* Task statement *
Filter the records down to the lines that hold the word "left", and copy each of those lines.

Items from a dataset
= = = = = = =

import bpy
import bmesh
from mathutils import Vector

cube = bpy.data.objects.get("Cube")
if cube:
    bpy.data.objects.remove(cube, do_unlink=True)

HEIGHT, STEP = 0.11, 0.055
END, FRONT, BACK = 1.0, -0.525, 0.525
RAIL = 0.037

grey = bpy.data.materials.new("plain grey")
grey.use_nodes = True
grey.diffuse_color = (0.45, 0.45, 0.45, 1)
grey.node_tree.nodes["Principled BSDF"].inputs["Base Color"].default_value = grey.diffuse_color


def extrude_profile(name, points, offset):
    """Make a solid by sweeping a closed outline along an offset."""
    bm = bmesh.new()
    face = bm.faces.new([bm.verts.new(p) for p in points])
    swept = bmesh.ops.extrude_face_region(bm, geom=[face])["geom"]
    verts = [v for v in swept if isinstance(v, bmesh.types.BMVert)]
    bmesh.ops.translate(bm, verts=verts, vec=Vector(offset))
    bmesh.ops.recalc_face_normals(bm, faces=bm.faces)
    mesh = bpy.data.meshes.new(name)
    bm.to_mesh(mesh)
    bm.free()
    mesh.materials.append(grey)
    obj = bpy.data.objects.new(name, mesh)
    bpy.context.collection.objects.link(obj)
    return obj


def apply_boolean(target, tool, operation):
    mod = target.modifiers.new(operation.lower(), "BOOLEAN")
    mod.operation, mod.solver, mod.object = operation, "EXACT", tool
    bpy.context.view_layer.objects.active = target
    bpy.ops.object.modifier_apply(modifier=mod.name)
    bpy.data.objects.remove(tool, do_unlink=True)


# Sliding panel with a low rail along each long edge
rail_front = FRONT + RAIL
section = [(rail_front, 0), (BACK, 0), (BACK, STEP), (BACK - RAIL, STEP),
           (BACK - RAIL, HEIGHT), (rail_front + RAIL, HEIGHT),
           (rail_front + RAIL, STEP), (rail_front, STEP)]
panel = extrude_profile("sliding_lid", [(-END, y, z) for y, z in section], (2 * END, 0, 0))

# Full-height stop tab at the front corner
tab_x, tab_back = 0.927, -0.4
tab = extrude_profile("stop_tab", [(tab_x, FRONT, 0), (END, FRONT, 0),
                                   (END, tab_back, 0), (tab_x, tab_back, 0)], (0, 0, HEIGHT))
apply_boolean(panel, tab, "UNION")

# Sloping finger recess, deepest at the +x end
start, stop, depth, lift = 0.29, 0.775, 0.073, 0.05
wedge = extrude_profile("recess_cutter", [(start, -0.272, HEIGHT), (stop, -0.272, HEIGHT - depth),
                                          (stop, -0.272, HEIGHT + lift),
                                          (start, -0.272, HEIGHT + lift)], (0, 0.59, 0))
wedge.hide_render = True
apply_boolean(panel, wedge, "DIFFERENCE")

= = = = = = =

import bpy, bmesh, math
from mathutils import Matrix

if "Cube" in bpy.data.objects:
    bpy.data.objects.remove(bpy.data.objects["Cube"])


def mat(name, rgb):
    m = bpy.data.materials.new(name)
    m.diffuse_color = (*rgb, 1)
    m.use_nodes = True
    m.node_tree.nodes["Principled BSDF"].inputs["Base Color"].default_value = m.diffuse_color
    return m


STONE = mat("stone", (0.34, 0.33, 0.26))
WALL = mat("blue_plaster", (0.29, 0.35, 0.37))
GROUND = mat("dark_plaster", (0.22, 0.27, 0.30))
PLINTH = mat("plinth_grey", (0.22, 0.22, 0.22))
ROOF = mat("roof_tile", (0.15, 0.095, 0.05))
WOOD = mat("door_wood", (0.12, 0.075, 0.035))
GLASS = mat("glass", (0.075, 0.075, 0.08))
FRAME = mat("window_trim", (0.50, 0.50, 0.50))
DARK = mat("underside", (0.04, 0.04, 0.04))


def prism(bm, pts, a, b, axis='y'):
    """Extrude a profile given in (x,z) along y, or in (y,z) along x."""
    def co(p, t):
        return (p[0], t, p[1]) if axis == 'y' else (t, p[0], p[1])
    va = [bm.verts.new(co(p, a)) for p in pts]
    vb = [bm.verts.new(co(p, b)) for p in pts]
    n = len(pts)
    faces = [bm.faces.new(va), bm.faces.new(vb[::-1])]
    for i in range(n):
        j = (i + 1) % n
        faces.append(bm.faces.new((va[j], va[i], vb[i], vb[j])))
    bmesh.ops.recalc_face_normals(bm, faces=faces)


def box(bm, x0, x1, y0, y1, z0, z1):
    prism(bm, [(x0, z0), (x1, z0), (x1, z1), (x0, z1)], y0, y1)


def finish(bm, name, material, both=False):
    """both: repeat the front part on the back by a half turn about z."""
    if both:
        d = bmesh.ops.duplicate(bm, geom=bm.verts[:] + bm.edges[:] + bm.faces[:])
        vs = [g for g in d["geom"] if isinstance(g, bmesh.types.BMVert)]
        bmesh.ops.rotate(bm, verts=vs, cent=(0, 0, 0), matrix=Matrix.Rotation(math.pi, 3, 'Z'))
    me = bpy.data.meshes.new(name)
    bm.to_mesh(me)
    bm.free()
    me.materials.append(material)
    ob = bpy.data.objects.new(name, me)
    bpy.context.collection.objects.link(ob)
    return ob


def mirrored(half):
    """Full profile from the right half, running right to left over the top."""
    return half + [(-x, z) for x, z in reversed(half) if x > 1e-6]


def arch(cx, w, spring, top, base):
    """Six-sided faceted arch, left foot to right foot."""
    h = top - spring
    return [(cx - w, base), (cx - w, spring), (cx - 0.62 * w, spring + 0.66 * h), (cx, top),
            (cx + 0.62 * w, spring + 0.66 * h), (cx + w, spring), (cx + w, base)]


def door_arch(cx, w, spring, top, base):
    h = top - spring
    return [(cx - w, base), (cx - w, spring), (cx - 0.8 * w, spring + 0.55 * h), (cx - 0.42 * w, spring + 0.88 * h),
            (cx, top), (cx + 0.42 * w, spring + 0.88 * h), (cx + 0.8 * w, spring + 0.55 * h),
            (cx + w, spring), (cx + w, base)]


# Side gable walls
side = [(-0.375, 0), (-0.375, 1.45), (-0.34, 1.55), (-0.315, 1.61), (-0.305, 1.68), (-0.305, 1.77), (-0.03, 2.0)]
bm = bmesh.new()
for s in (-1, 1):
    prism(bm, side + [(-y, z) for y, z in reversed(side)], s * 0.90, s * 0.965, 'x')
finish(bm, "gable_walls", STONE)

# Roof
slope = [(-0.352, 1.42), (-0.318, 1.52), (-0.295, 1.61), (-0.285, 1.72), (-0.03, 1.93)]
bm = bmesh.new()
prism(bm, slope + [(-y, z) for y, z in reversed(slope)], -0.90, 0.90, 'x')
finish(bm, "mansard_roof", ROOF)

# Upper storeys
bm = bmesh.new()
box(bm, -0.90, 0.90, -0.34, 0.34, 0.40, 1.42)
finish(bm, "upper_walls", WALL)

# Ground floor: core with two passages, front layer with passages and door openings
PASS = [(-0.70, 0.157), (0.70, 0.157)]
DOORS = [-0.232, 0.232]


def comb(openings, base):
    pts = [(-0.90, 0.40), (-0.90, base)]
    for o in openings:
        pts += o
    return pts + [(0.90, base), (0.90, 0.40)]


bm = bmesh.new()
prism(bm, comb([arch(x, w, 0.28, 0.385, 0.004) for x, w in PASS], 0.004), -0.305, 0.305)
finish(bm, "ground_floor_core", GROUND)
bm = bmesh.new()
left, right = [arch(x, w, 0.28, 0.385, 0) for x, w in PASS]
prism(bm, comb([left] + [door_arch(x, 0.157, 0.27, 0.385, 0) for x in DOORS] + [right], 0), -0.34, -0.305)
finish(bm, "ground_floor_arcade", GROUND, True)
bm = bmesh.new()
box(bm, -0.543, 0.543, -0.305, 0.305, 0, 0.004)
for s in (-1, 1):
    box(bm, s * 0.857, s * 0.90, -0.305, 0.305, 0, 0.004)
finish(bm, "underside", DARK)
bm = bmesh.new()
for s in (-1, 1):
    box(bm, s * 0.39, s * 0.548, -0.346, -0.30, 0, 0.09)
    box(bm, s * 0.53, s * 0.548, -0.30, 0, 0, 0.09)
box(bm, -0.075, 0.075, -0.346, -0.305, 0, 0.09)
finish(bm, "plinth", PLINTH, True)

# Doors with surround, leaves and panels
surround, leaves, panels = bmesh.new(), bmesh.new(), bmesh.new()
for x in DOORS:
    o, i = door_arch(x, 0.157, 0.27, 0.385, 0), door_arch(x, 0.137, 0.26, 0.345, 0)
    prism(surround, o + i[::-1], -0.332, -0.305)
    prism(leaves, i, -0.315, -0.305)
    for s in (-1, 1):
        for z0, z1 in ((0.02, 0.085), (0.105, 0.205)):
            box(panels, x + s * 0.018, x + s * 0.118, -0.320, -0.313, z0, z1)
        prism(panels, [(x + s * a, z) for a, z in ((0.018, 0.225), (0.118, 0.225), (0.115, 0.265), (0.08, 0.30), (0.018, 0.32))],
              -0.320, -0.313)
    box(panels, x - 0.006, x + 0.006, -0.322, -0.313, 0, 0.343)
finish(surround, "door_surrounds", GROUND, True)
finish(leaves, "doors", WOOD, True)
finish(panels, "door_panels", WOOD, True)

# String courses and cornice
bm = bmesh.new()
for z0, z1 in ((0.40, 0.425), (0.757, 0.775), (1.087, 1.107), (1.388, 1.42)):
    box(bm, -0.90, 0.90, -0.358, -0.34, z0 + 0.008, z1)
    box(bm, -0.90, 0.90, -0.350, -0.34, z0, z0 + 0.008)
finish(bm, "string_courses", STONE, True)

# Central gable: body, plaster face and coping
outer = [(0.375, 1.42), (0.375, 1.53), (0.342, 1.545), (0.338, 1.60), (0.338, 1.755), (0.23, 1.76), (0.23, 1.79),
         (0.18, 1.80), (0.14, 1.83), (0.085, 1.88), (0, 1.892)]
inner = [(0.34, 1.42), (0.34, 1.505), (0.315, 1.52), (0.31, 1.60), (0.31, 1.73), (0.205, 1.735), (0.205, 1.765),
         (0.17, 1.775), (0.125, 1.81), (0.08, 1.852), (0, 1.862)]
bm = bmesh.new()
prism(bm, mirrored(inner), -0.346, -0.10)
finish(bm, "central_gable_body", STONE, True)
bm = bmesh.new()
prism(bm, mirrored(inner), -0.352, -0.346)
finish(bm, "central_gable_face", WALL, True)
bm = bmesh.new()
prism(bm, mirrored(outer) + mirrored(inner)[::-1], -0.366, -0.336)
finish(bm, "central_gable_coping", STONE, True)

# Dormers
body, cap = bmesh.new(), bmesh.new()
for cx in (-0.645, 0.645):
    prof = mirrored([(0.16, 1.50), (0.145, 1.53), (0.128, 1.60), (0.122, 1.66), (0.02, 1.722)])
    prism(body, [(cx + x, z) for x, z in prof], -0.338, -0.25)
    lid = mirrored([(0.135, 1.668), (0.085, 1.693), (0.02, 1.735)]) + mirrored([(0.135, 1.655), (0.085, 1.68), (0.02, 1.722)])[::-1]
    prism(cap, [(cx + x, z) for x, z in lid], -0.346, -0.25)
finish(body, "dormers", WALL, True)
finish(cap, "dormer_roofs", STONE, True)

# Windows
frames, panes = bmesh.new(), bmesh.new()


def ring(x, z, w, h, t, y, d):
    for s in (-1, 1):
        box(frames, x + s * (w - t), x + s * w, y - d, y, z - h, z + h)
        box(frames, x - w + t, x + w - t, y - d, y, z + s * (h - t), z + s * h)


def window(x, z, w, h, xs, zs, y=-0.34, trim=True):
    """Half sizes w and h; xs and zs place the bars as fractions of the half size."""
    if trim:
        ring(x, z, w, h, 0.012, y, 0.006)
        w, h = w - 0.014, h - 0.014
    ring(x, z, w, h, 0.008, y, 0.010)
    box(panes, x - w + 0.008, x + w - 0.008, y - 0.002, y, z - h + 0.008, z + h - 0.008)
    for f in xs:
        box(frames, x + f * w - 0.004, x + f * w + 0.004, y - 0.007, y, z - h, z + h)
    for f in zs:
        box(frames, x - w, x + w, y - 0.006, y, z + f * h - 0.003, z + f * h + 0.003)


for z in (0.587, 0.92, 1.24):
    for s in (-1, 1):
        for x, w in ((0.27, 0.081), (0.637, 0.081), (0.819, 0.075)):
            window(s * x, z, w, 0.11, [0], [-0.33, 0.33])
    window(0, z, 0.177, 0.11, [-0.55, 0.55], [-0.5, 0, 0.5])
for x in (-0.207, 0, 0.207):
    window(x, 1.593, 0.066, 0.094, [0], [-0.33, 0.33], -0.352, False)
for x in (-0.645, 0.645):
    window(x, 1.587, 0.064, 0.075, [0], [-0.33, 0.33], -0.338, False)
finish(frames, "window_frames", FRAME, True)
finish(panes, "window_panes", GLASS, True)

= = = = = = =

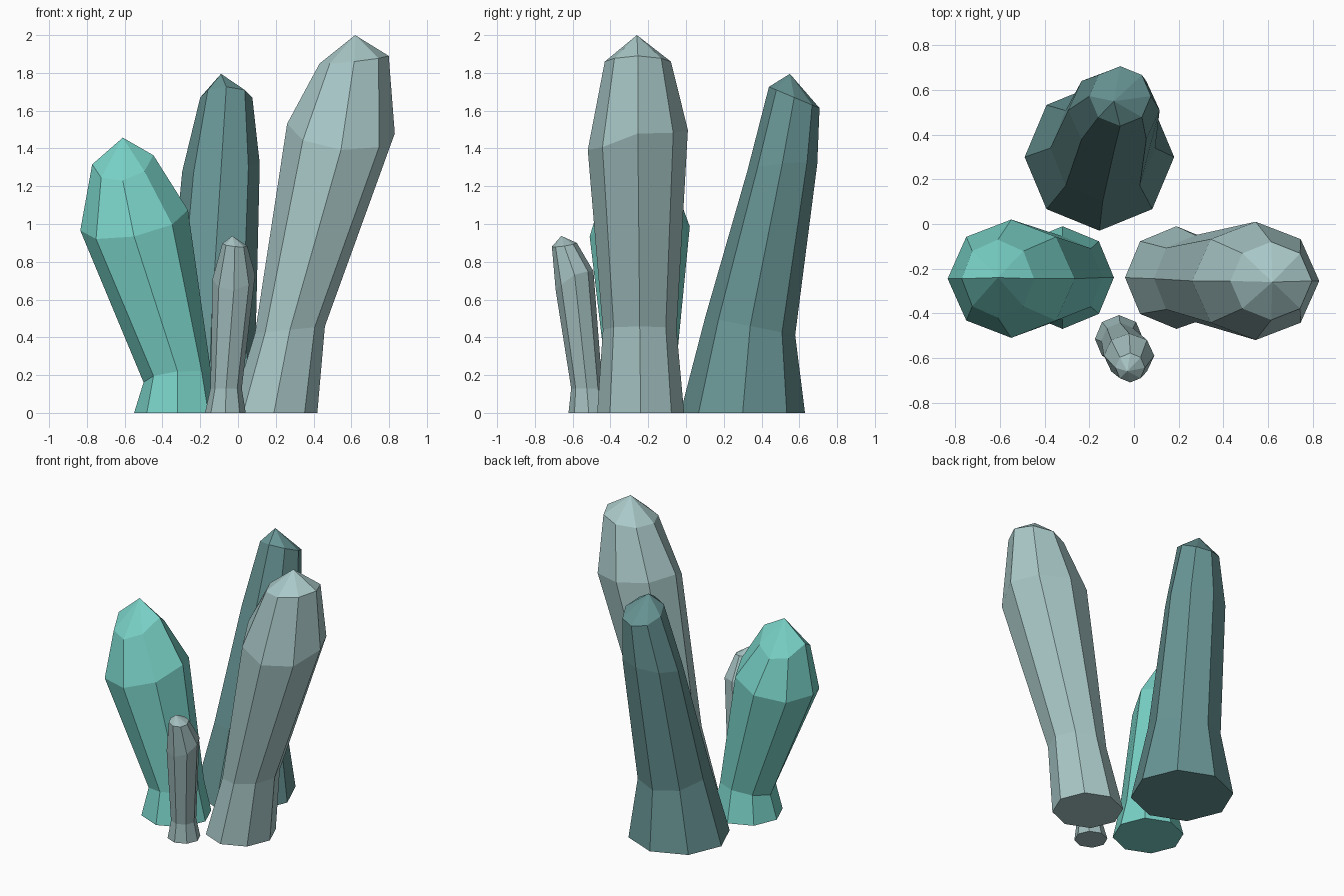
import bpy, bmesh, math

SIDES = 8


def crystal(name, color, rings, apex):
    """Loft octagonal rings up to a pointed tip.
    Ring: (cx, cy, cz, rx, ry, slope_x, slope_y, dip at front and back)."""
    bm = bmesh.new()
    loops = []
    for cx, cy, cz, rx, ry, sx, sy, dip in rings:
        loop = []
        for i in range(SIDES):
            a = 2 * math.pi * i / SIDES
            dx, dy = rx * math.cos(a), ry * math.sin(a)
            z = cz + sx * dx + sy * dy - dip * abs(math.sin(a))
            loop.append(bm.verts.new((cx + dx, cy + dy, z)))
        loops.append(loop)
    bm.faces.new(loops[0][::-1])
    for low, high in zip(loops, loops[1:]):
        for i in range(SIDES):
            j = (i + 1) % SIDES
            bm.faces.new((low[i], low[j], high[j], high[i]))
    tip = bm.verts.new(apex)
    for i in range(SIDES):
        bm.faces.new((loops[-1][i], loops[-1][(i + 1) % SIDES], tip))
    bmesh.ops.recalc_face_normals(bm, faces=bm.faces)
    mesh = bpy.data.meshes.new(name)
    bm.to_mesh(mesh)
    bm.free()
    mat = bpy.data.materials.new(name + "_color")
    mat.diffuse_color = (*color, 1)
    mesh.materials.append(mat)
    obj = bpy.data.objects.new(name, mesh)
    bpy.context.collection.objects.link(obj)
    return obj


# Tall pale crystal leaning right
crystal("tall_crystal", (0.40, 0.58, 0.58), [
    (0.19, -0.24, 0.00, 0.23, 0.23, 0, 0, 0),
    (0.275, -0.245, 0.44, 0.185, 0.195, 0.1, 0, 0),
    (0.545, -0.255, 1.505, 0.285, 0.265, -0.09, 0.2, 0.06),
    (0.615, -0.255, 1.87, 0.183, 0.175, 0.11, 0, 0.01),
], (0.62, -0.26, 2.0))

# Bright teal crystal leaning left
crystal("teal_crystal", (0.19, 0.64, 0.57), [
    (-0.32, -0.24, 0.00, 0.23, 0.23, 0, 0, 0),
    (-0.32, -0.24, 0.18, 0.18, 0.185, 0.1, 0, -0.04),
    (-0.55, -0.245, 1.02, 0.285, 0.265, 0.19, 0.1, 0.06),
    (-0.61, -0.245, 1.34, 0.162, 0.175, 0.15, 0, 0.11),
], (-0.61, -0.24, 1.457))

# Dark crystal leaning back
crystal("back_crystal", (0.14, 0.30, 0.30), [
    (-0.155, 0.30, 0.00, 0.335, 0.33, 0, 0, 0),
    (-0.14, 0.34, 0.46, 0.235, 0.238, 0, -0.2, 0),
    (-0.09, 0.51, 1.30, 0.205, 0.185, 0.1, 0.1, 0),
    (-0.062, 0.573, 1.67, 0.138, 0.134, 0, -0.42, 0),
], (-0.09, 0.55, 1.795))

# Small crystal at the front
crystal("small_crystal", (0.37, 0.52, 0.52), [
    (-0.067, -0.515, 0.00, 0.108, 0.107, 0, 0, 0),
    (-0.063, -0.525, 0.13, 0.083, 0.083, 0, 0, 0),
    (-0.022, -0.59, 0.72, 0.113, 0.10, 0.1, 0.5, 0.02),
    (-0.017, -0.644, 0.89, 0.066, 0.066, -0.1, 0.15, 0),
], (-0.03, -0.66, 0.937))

= = = = = = =

* Answer to this exercise *
    """Full profile from the right half, running right to left over the top."""
    """Six-sided faceted arch, left foot to right foot."""
left, right = [arch(x, w, 0.28, 0.385, 0) for x, w in PASS]
prism(bm, comb([left] + [door_arch(x, 0.157, 0.27, 0.385, 0) for x in DOORS] + [right], 0), -0.34, -0.305)
# Bright teal crystal leaning left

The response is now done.